The American Psychological Association has agreed that mental-health workers should not tell patients they can change their sexual orientation. An Association task force reviewed extensive research literature on the subject and found no good evidence that “reparative therapy” — therapy to turn gays and lesbians straight — can actually work. But there is evidence that distress over sexual orientation can affect mental health in other ways.
Some highlights from the task force’s report:
- Same-sex attractions are “normal and positive variants of human sexuality”
- Gays, lesbians and bisexuals “form stable, committed relationships and families that are equivalent to heterosexual relationships and families in essential respects”
- Homosexuality and bisexuality are stigmatized, and “this stigma can have a variety of negative consequences … throughout the life span”
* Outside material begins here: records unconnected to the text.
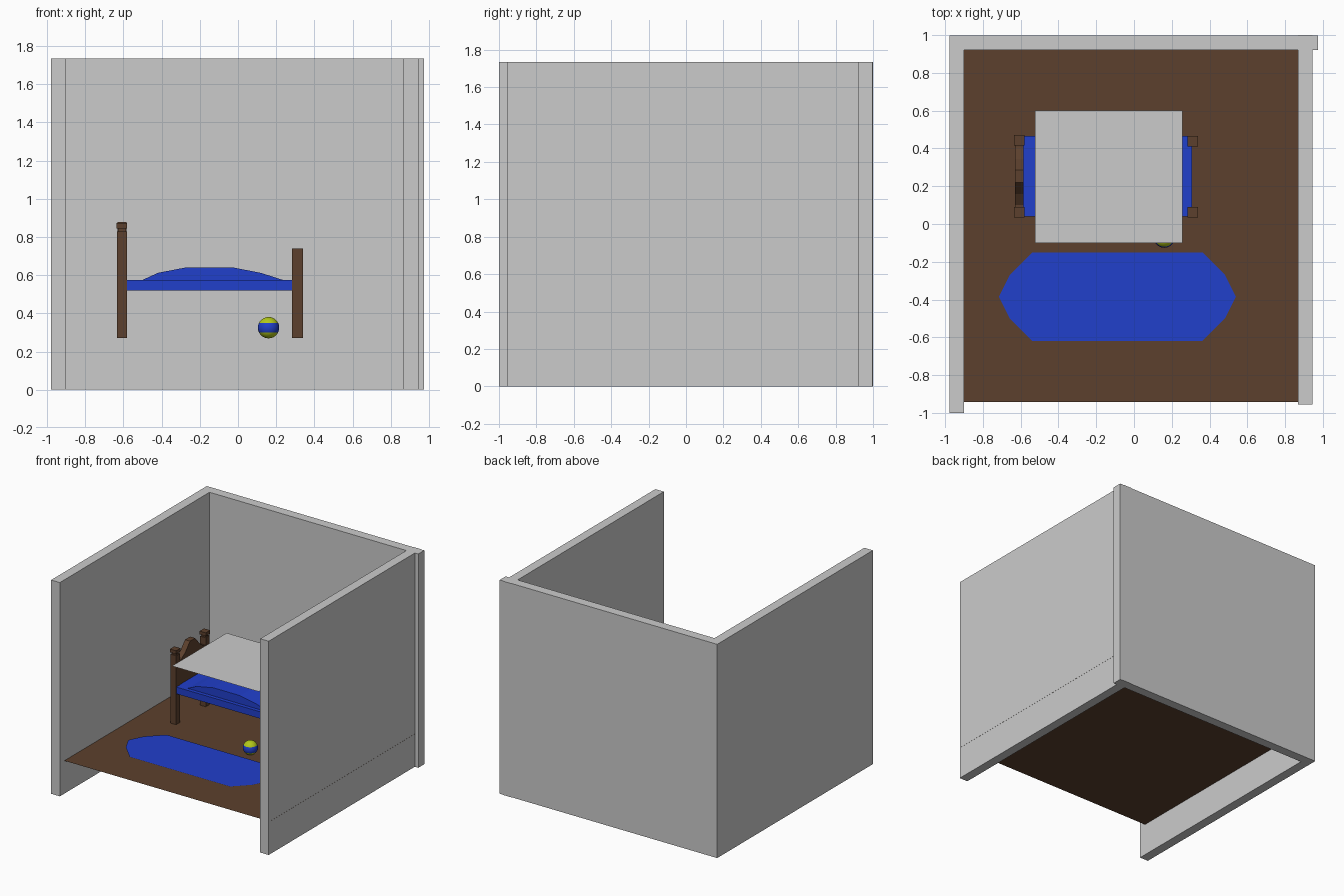
import bpy, bmesh, math

if "Cube" in bpy.data.objects:
    bpy.data.objects.remove(bpy.data.objects["Cube"])


def material(name, rgb):
    m = bpy.data.materials.new(name)
    m.diffuse_color = (*rgb, 1)
    m.use_nodes = True
    m.node_tree.nodes["Principled BSDF"].inputs["Base Color"].default_value = m.diffuse_color
    return m


BROWN = material("wood", (0.107, 0.051, 0.026))
BLUE = material("blue", (0.015, 0.05, 0.6))
LIME = material("lime", (0.45, 0.58, 0.01))


def finish(name, bm, *mats):
    bmesh.ops.recalc_face_normals(bm, faces=bm.faces)
    me = bpy.data.meshes.new(name)
    bm.to_mesh(me)
    bm.free()
    for m in mats:
        if m:
            me.materials.append(m)
    ob = bpy.data.objects.new(name, me)
    bpy.context.collection.objects.link(ob)
    return ob


def box(name, x, y, z, mat=None):
    bm = bmesh.new()
    bmesh.ops.create_cube(bm, size=1)
    for v in bm.verts:
        v.co = [r[0] + (c + 0.5) * (r[1] - r[0]) for c, r in zip(v.co, (x, y, z))]
    return finish(name, bm, mat)


def prism(name, points, depth, mat=None):
    """Polygon of 3D points, extruded by a depth vector (None = flat sheet)."""
    bm = bmesh.new()
    face = bm.faces.new([bm.verts.new(p) for p in points])
    if depth:
        out = bmesh.ops.extrude_face_region(bm, geom=[face], use_keep_orig=True)
        verts = [g for g in out["geom"] if isinstance(g, bmesh.types.BMVert)]
        bmesh.ops.translate(bm, vec=depth, verts=verts)
    return finish(name, bm, mat)


def sheet(name, x, y, z, mat=None):
    return prism(name, [(x[0], y[0], z), (x[1], y[0], z), (x[1], y[1], z), (x[0], y[1], z)], None, mat)


# Room shell
H = 1.735
FLOOR = 0.267
box("left_wall", (-0.978, -0.90), (-1.0, 0.997), (0, H))
box("right_wall", (0.868, 0.944), (-0.955, 1.0), (0, H))
box("back_wall", (-0.975, 0.975), (0.92, 0.997), (0, H))
sheet("floor", (-0.94, 0.945), (-0.942, 0.94), FLOOR, BROWN)

# Rug with pointed ends
half = [(0.45, 0.235), (0.57, 0.115), (0.627, 0), (0.57, -0.115), (0.45, -0.235)]
outline = half + [(-a, b) for a, b in reversed(half)]
prism("rug", [(a - 0.088, b - 0.385, FLOOR + 0.005) for a, b in outline], None, BLUE)

# Bed posts
for i, y in enumerate((0.0625, 0.4375)):
    box(f"foot_post_{i}", (0.284, 0.34), (y - 0.028, y + 0.028), (0.272, 0.74), BROWN)
for i, y in enumerate((0.062, 0.443)):
    box(f"head_post_{i}", (-0.633, -0.582), (y - 0.025, y + 0.025), (0.27, 0.83), BROWN)
    box(f"head_post_neck_{i}", (-0.625, -0.59), (y - 0.017, y + 0.017), (0.83, 0.845), BROWN)
    box(f"head_post_cap_{i}", (-0.635, -0.58), (y - 0.028, y + 0.028), (0.845, 0.872), BROWN)

# Headboard with a raised middle
head = [(0.07, 0.53), (0.07, 0.77), (0.10, 0.77), (0.16, 0.81), (0.22, 0.878)]
head += [(0.505 - y, z) for y, z in reversed(head)]
prism("headboard", [(-0.63, y, z) for y, z in head], (0.045, 0, 0), BROWN)

# Mattress and arched quilt
box("mattress", (-0.602, 0.308), (0.04, 0.465), (0.52, 0.575), BLUE)
arch = [(-0.50, 0.575), (-0.42, 0.612), (-0.27, 0.641), (-0.03, 0.641), (0.12, 0.612), (0.235, 0.575)]
prism("quilt", [(x, 0.07, z) for x, z in arch], (0, 0.365, 0), BLUE)

# Flat sheet above the bed
sheet("canopy", (-0.523, 0.258), (-0.10, 0.602), 0.815)

# Striped ball
bm = bmesh.new()
bmesh.ops.create_uvsphere(bm, u_segments=24, v_segments=14, radius=0.056)
for f in bm.faces:
    f.material_index = 1 if abs(f.calc_center_median().z) < 0.025 else 0
    f.smooth = True
ball = finish("ball", bm, LIME, BLUE)
ball.location = (0.16, -0.07, 0.325)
- Some patients nevertheless consider religious and spiritual life to be more important than sexuality. They may “choose to live their lives in accordance with personal and religious values” — for example, by remaining celibate
After the report was completed, task force chair Judith Glassgold gave a statement. She says:
Scientifically rigorous older studies in this area found that sexual orientation was unlikely to change due to efforts designed for this purpose. Contrary to the claims of [sexual orientation change] practitioners and advocates, recent research studies do not provide evidence of sexual orientation change as the research methods are inadequate to determine the effectiveness of these interventions.
If you’re curious what goes on in these gay-to-straight therapy sessions, Salon had a not-so-rosy review a few years back. You can read it here.